But I think the reason I hear most often from consumers about why they use these cards is that they believe it helps them budget. It isn’t widely advertised, but you can opt out of overdraft protection on your checking account.
When you have overdraft protection on your checking account, you’re allowed to spend more than you have in your account. But then you get hit with a fee, which can range from $10 to $39.
But if you opt out of overdraft protection, you’ll have the same result that you’d have if you used a prepaid card to buy something and you didn’t have the funds to cover it. Your debit card will be denied. So it’s possible to maintain a budget by using your debit card and avoid all the fees associated with prepaid cards.
What If You Can’t Get — or Don’t Want — a Checking Account?
Now, for some of you, it isn’t possible to get a checking account. Perhaps your name is in ChexSystems and you can’t qualify for a bank account.

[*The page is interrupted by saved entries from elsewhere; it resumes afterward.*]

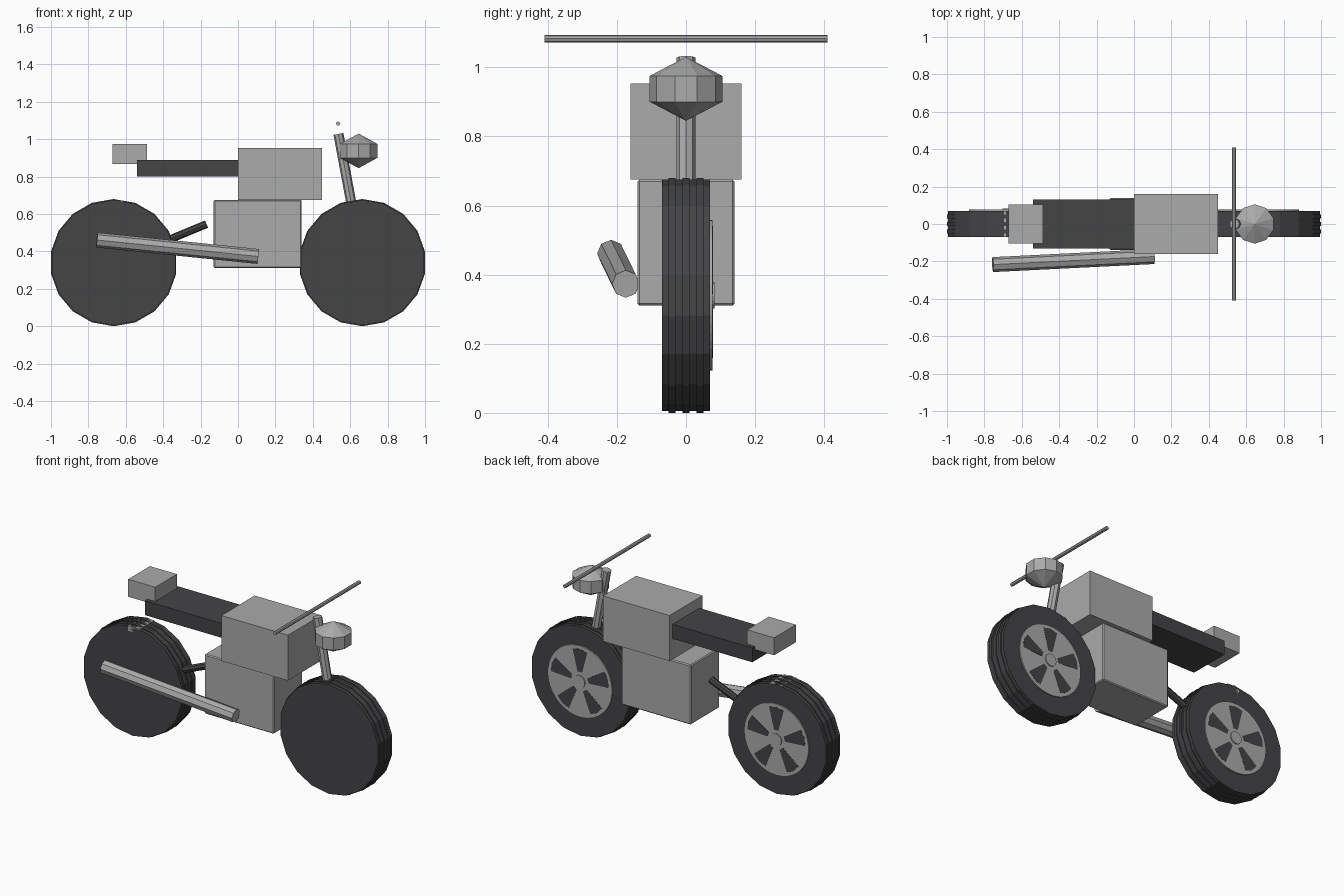
import bpy, bmesh, math
from mathutils import Vector

if "Cube" in bpy.data.objects:
    bpy.data.objects.remove(bpy.data.objects["Cube"])


def colour(name, rgb):
    m = bpy.data.materials.new(name)
    m.diffuse_color = (*rgb, 1)
    m.use_nodes = True
    m.node_tree.nodes["Principled BSDF"].inputs["Base Color"].default_value = m.diffuse_color
    return m


GREY = colour("light grey", (0.40, 0.405, 0.40))
DARK = colour("dark grey", (0.058, 0.058, 0.062))


def finish(name, bm, mat):
    bmesh.ops.recalc_face_normals(bm, faces=bm.faces)
    me = bpy.data.meshes.new(name)
    bm.to_mesh(me)
    bm.free()
    me.materials.append(mat)
    ob = bpy.data.objects.new(name, me)
    bpy.context.collection.objects.link(ob)
    return ob


def box(name, lo, hi, mat, bevel=0):
    lo, hi = Vector(lo), Vector(hi)
    bm = bmesh.new()
    bmesh.ops.create_cube(bm, size=1)
    for v in bm.verts:
        v.co = (lo + hi) / 2 + v.co * (hi - lo)
    ob = finish(name, bm, mat)
    if bevel:
        mod = ob.modifiers.new("bevel", 'BEVEL')
        mod.width, mod.segments = bevel, 1
    return ob


def rod(name, a, b, r, mat, n=8):
    a, b = Vector(a), Vector(b)
    bm = bmesh.new()
    bmesh.ops.create_cone(bm, cap_ends=True, segments=n, radius1=r, radius2=r,
                          depth=(b - a).length)
    rot = (b - a).to_track_quat('Z', 'Y')
    for v in bm.verts:
        v.co = rot @ v.co + (a + b) / 2
    return finish(name, bm, mat)


def polar(cx, cz, r, ang, y):
    return (cx + r * math.cos(ang), y, cz + r * math.sin(ang))


def lathe_y(name, cx, cz, profile, n, mat):
    """Capped solid around a y-parallel axis; profile is (y, radius) pairs."""
    bm = bmesh.new()
    rings = [[bm.verts.new(polar(cx, cz, r, math.pi / 2 + i * math.tau / n, y))
              for i in range(n)] for y, r in profile]
    for p, q in zip(rings, rings[1:]):
        for i in range(n):
            bm.faces.new((p[i], p[(i + 1) % n], q[(i + 1) % n], q[i]))
    bm.faces.new(rings[0])
    bm.faces.new(rings[-1])
    return finish(name, bm, mat)


# Wheels: ridged tyre, one-sided rim plate with dark openings, hub cap
AXLE_Z = 0.34
for side, cx in (("rear", -0.665), ("front", 0.665)):
    profile = [(-0.07, 0.335)]
    for y in (-0.04, 0, 0.04):
        profile += [(y - 0.01, 0.335), (y - 0.01, 0.34),
                    (y + 0.01, 0.34), (y + 0.01, 0.335)]
    profile.append((0.07, 0.335))
    lathe_y(side + "_tyre", cx, AXLE_Z, profile, 18, DARK)
    lathe_y(side + "_rim", cx, AXLE_Z, [(0.06, 0.218), (0.077, 0.218)], 48, GREY)
    lathe_y(side + "_hub", cx, AXLE_Z, [(0.06, 0.038), (0.083, 0.038)], 16, GREY)
    bm = bmesh.new()
    for k in range(5):
        a = math.pi / 2 + k * math.tau / 5
        corners = ((0.06, -0.25), (0.195, -0.25), (0.2, 0), (0.195, 0.25), (0.06, 0.25))
        face = bm.faces.new([bm.verts.new(polar(cx, AXLE_Z, r, a + d, 0.076))
                             for r, d in corners])
        ext = bmesh.ops.extrude_face_region(bm, geom=[face])
        for v in ext["geom"]:
            if isinstance(v, bmesh.types.BMVert):
                v.co.y += 0.002
    finish(side + "_rim_openings", bm, DARK)

# Small plate sunk into the top of the rear tyre
box("rear_tyre_plate", (-0.695, -0.07, 0.64), (-0.615, 0.07, 0.6715), GREY)

# Body blocks
box("engine", (-0.13, -0.14, 0.31), (0.34, 0.14, 0.675), GREY, 0.006)
box("fuel_tank", (0, -0.16, 0.675), (0.45, 0.16, 0.953), GREY)
box("seat", (-0.54, -0.13, 0.80), (0, 0.13, 0.888), DARK)
box("tail_box", (-0.67, -0.105, 0.868), (-0.487, 0.105, 0.975), GREY)

# Rods
rod("exhaust", (0.107, -0.174, 0.373), (-0.755, -0.217, 0.461), 0.04, GREY)
rod("swing_arm", (-0.665, 0, AXLE_Z), (-0.168, 0, 0.546), 0.021, DARK)
rod("front_fork", (0.665, 0, AXLE_Z), (0.537, 0, 1.028), 0.027, GREY)
rod("handlebar", (0.535, -0.41, 1.083), (0.535, 0.41, 1.083), 0.011, GREY)

# Headlight: faceted drum with pointed top and bottom
bm = bmesh.new()
N = 10
rings = [[bm.verts.new((0.645 + 0.105 * math.sin(i * math.tau / N),
                        0.105 * math.cos(i * math.tau / N), z)) for i in range(N)]
         for z in (0.90, 0.975)]
bottom = bm.verts.new((0.645, 0, 0.845))
top = bm.verts.new((0.645, 0, 1.03))
for i in range(N):
    j = (i + 1) % N
    bm.faces.new((rings[0][i], rings[0][j], rings[1][j], rings[1][i]))
    bm.faces.new((rings[0][j], rings[0][i], bottom))
    bm.faces.new((rings[1][i], rings[1][j], top))
finish("headlight", bm, GREY)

If you can’t get a checking account, then go ahead and use a prepaid card. But consider it a short-term solution. Stay away from the celebrity-endorsed cards and look for a prepaid card that offers a minimum of fees, such as the Bluebird Prepaid Card from American Express. But be aware that the funds you load onto the Bluebird card are not FDIC-insured.
Now, the issue of not wanting a checking account is different. Maybe you got hit with a checking account fee, and you’ve sworn off banks. Whatever the reason, it’s still possible to find fee-free checking accounts out there.
If you’re having problems finding a free checking account, check out your local bank and credit unions. Another good idea is to take a look at online banks. But if you still prefer prepaid cards, that’s fine. Just make sure you read all the fine print. Then read it again!
The Future of Prepaid
The Consumer Financial Protection Bureau (CFPB) has their eye on the prepaid card industry. I’m glad because I’d like to see more transparency when it comes to fees and more consumer protections. As I already mentioned, most prepaid cards aren’t FDIC-insured, and this is unacceptable.
Now, I think too much regulation would backfire and create even more fees. But clearly, we need to have some ground rules in place so consumers don’t get burned by prepaid cards.
Do you use prepaid cards? If so, how do you minimize the fees?
Editorial Note: Any opinions, analyses, reviews or recommendations expressed in this article are those of the author’s alone, and have not been reviewed, approved or otherwise endorsed by any card issuer.